▸ **What the exercise asks**: Search the records for lines with the word "math" and copy each match.

** Supplied material follows **

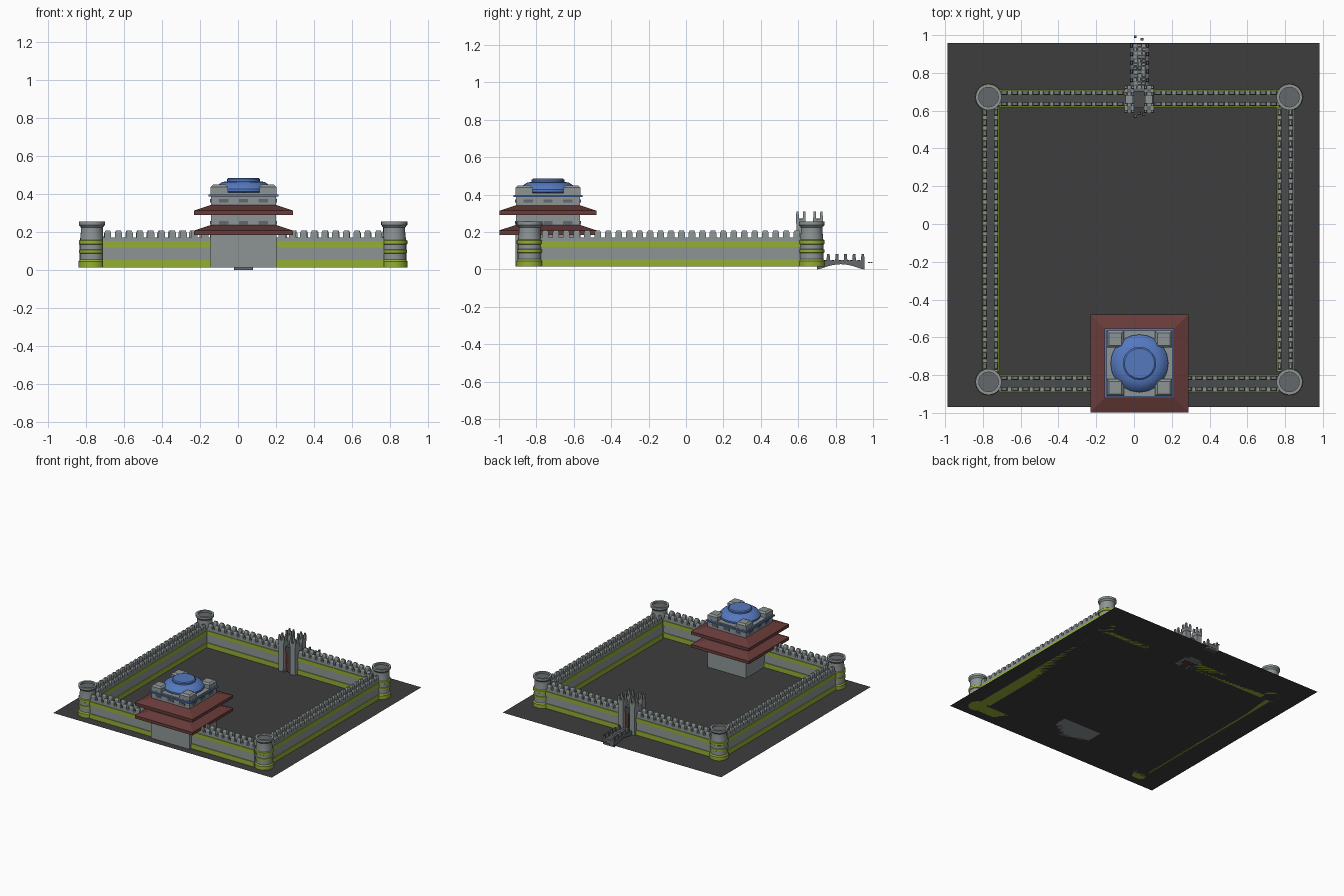
import bpy, bmesh, math, random

if "Cube" in bpy.data.objects:
    bpy.data.objects.remove(bpy.data.objects["Cube"])
random.seed(4)

def mat(name, r, g, b):
    m = bpy.data.materials.new(name)
    m.diffuse_color = (r, g, b, 1)
    m.use_nodes = True
    m.node_tree.nodes["Principled BSDF"].inputs["Base Color"].default_value = m.diffuse_color
    return m

STONE = mat("grey stone", 0.27, 0.30, 0.30)
DARK = mat("dark stone", 0.13, 0.14, 0.15)
WALK = mat("walkway grey", 0.07, 0.075, 0.075)
GROUND = mat("dark ground", 0.048, 0.048, 0.048)
GREEN = mat("moss green", 0.30, 0.42, 0.035)
RED = mat("roof red", 0.14, 0.045, 0.042)
BLUE = mat("dome blue", 0.09, 0.19, 0.52)
DOOR = mat("door red", 0.17, 0.03, 0.025)

def finish(bm, name, mats):
    me = bpy.data.meshes.new(name)
    bmesh.ops.recalc_face_normals(bm, faces=bm.faces)
    bm.to_mesh(me)
    bm.free()
    for m in mats:
        me.materials.append(m)
    ob = bpy.data.objects.new(name, me)
    bpy.context.collection.objects.link(ob)
    return ob

def boxes(name, m, items):
    """Each item: x0, x1, y0, y1, z0, z1 and optional inset of the top."""
    bm = bmesh.new()
    for it in items:
        x0, x1, y0, y1, z0, z1 = it[:6]
        t = it[6] if len(it) > 6 else 0
        lo = [bm.verts.new(p) for p in ((x0, y0, z0), (x1, y0, z0), (x1, y1, z0), (x0, y1, z0))]
        hi = [bm.verts.new(p) for p in ((x0+t, y0+t, z1), (x1-t, y0+t, z1), (x1-t, y1-t, z1), (x0+t, y1-t, z1))]
        bm.faces.new(lo[::-1])
        bm.faces.new(hi)
        for i in range(4):
            j = (i + 1) % 4
            bm.faces.new((lo[i], lo[j], hi[j], hi[i]))
    return finish(bm, name, [m])

def lathe(name, cx, cy, prof, mats, n=24):
    """Profile points: radius, height, material of the strip above."""
    bm = bmesh.new()
    rings = [[bm.verts.new((cx + r*math.cos(2*math.pi*i/n), cy + r*math.sin(2*math.pi*i/n), z))
              for i in range(n)] for r, z, _ in prof]
    for k in range(len(prof) - 1):
        for i in range(n):
            j = (i + 1) % n
            f = bm.faces.new((rings[k][i], rings[k][j], rings[k+1][j], rings[k+1][i]))
            f.material_index = prof[k][2]
            f.smooth = True
    bm.faces.new(rings[0][::-1]).material_index = prof[0][2]
    bm.faces.new(rings[-1]).material_index = prof[-1][2]
    ob = finish(bm, name, mats)
    bpy.context.view_layer.objects.active = ob
    ob.select_set(True)
    bpy.ops.object.shade_smooth_by_angle(angle=math.radians(30))
    ob.select_set(False)
    return ob

Z0 = 0.015
# ground sheet
bm = bmesh.new()
bm.faces.new([bm.verts.new(p) for p in ((-0.987, -0.968, Z0), (0.982, -0.968, Z0), (0.982, 0.957, Z0), (-0.987, 0.957, Z0))])
finish(bm, "ground", [GROUND])

# corner towers with green rings and a sunken top
tower = [(0.071, Z0, 1), (0.071, 0.045, 1), (0.064, 0.055, 0), (0.064, 0.088, 1), (0.068, 0.09, 1),
         (0.068, 0.106, 1), (0.064, 0.108, 0), (0.064, 0.134, 1), (0.069, 0.137, 1), (0.069, 0.155, 1),
         (0.062, 0.16, 0), (0.058, 0.20, 0), (0.058, 0.225, 0), (0.069, 0.238, 0), (0.069, 0.256, 0),
         (0.052, 0.256, 0), (0.052, 0.243, 2)]
for x in (-0.77, 0.823):
    for y in (-0.836, 0.672):
        lathe("corner_tower", x, y, tower, [STONE, GREEN, DARK])

# curtain walls
def wall(name, along_x, a, b, c):
    def b6(s0, s1, o0, o1, z0, z1, t=0):
        return (s0, s1, c+o0, c+o1, z0, z1, t) if along_x else (c+o0, c+o1, s0, s1, z0, z1, t)
    boxes(name + "_green_bands", GREEN, [b6(a, b, -0.047, 0.047, Z0, 0.054), b6(a, b, -0.046, 0.046, 0.12, 0.152)])
    boxes(name + "_walkway", WALK, [b6(a, b, -0.02, 0.02, 0.15, 0.156)])
    parts = [b6(a, b, -0.041, 0.041, 0.05, 0.125)]
    n = max(1, round((b - a) / 0.057))
    step = (b - a) / n
    for s in (-1, 1):
        o0, o1 = sorted((s*0.018, s*0.041))
        parts.append(b6(a, b, o0, o1, 0.15, 0.172))
        for i in range(n):
            m = a + (i + 0.5) * step
            parts.append(b6(m-0.018, m+0.018, o0, o1, 0.172, 0.195))
            parts.append(b6(m-0.018, m+0.018, o0, o1, 0.195, 0.208, 0.006))
    boxes(name + "_stone", STONE, parts)

wall("left_wall", False, -0.78, 0.62, -0.76)
wall("right_wall", False, -0.78, 0.62, 0.80)
wall("front_wall_left", True, -0.715, -0.145, -0.845)
wall("front_wall_right", True, 0.203, 0.768, -0.845)
wall("back_wall_left", True, -0.715, -0.045, 0.665)
wall("back_wall_right", True, 0.10, 0.768, 0.665)

# keep: stacked storeys
KX, KY = 0.029, -0.738
def kbox(h, z0, z1, t=0):
    return (KX-h, KX+h, KY-h, KY+h, z0, z1, t)
boxes("keep_body", STONE, [kbox(0.174, Z0, 0.20), kbox(0.172, 0.20, 0.30), kbox(0.172, 0.33, 0.39), kbox(0.174, 0.398, 0.408)])
boxes("keep_blue_trim", BLUE, [kbox(0.184, 0.388, 0.399)])

# red skirt roofs
for name, z in (("lower_roof", 0.185), ("upper_roof", 0.29)):
    boxes(name, RED, [kbox(0.26, z, z+0.024), kbox(0.26, z+0.024, z+0.052, 0.085)])

# windows: shallow plates on every side
wins = []
for z in (0.25, 0.366):
    for o in (-0.105, 0, 0.105):
        for s in (-1, 1):
            p, q = sorted((s*0.17, s*0.176))
            wins.append((KX+o-0.025, KX+o+0.025, KY+p, KY+q, z-0.009, z+0.009))
            wins.append((KX+p, KX+q, KY+o-0.025, KY+o+0.025, z-0.009, z+0.009))
boxes("keep_windows", DARK, wins)

# roof corner blocks and dome
blocks = []
for sx in (-1, 1):
    for sy in (-1, 1):
        cx, cy = KX + sx*0.128, KY + sy*0.128
        blocks += [(cx-0.045, cx+0.045, cy-0.045, cy+0.045, 0.40, 0.438),
                   (cx-0.045, cx+0.045, cy-0.045, cy+0.045, 0.438, 0.45, 0.012)]
boxes("keep_corner_blocks", STONE, blocks)
lathe("dome", KX, KY, [(0.125, 0.40, 0), (0.153, 0.415, 0), (0.153, 0.428, 0), (0.138, 0.447, 0), (0.112, 0.464, 0),
                       (0.088, 0.468, 0), (0.088, 0.479, 0), (0.08, 0.485, 0)], [BLUE], 20)

# gatehouse: four turrets, side walls, lintel, doors
GX, GY = 0.027, 0.66
turrets, caps, deco = [], [], []
for sx in (-1, 1):
    x = GX + sx*0.052
    turrets.append((x-0.02, x+0.02, GY-0.06, GY+0.06, Z0, 0.235))
    for sy in (-1, 1):
        y = GY + sy*0.046
        turrets.append((x-0.023, x+0.023, y-0.023, y+0.023, Z0, 0.25))
        caps.append((x-0.026, x+0.026, y-0.026, y+0.026, 0.245, 0.27))
        deco.append((x-0.012, x+0.012, y-0.012, y+0.012, 0.27, 0.273))
        for mx in (-1, 1):
            for my in (-1, 1):
                px, py = x + mx*0.018, y + my*0.018
                caps.append((px-0.008, px+0.008, py-0.008, py+0.008, 0.27, 0.31, 0.002))
boxes("gate_turrets", STONE, turrets)
boxes("gate_turret_crowns", STONE, caps)
boxes("gate_turret_tops", DARK, deco)
boxes("gate_lintel", WALK, [(GX-0.035, GX+0.035, GY-0.045, GY+0.045, 0.17, 0.215)])
boxes("gate_doors", DOOR, [(GX-0.033, GX+0.033, GY-0.04, GY+0.04, Z0, 0.17)])
boxes("gate_door_bars", WALK, [(GX-0.003, GX+0.003, GY-0.043, GY+0.043, Z0, 0.17),
                               (GX-0.033, GX+0.033, GY-0.043, GY+0.043, 0.08, 0.086)])

# arched bridge: side profile extruded across
BX0, BX1, Y0, Y1 = -0.022, 0.079, 0.70, 0.955
N = 10
side = [(Y1, 0.047), (Y0, 0.047), (Y0, 0.0)]
side += [(Y0+0.02+(Y1-Y0-0.04)*i/N, 0.004+0.024*math.sin(math.pi*i/N)) for i in range(N+1)]
side += [(Y1, 0.0)]
bm = bmesh.new()
A = [bm.verts.new((BX0, y, z)) for y, z in side]
B = [bm.verts.new((BX1, y, z)) for y, z in side]
bm.faces.new(A)
bm.faces.new(B[::-1])
for i in range(len(A)):
    j = (i + 1) % len(A)
    bm.faces.new((A[i], A[j], B[j], B[i]))
finish(bm, "bridge_arch", [DARK])

# bridge posts and paving stones, with loose stones at each end
posts = []
for i in range(6):
    y = 0.715 + 0.046*i
    for x in (BX0+0.008, BX1-0.008):
        posts.append((x-0.008, x+0.008, y-0.01, y+0.01, 0.045, 0.082, 0.003))
boxes("bridge_posts", DARK, posts)
paving = []
for r in range(12):
    for c in range(3):
        x = BX0 + 0.018 + 0.022*c + random.uniform(0, 0.003)
        y = 0.715 + 0.02*r + random.uniform(0, 0.003)
        paving.append((x, x+0.019, y, y+0.016, 0.045, 0.05, 0.002))
for x, y in ((0.0, 0.985), (0.035, 0.972), (0.0, 0.565), (0.02, 0.58), (0.045, 0.575)):
    paving.append((x, x+0.014, y, y+0.013, 0.034, 0.041, 0.002))
boxes("bridge_paving", STONE, paving)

** End of Supplied material **

▸ **Result below**:
import bpy, bmesh, math, random
    rings = [[bm.verts.new((cx + r*math.cos(2*math.pi*i/n), cy + r*math.sin(2*math.pi*i/n), z))
    bpy.ops.object.shade_smooth_by_angle(angle=math.radians(30))
side += [(Y0+0.02+(Y1-Y0-0.04)*i/N, 0.004+0.024*math.sin(math.pi*i/N)) for i in range(N+1)]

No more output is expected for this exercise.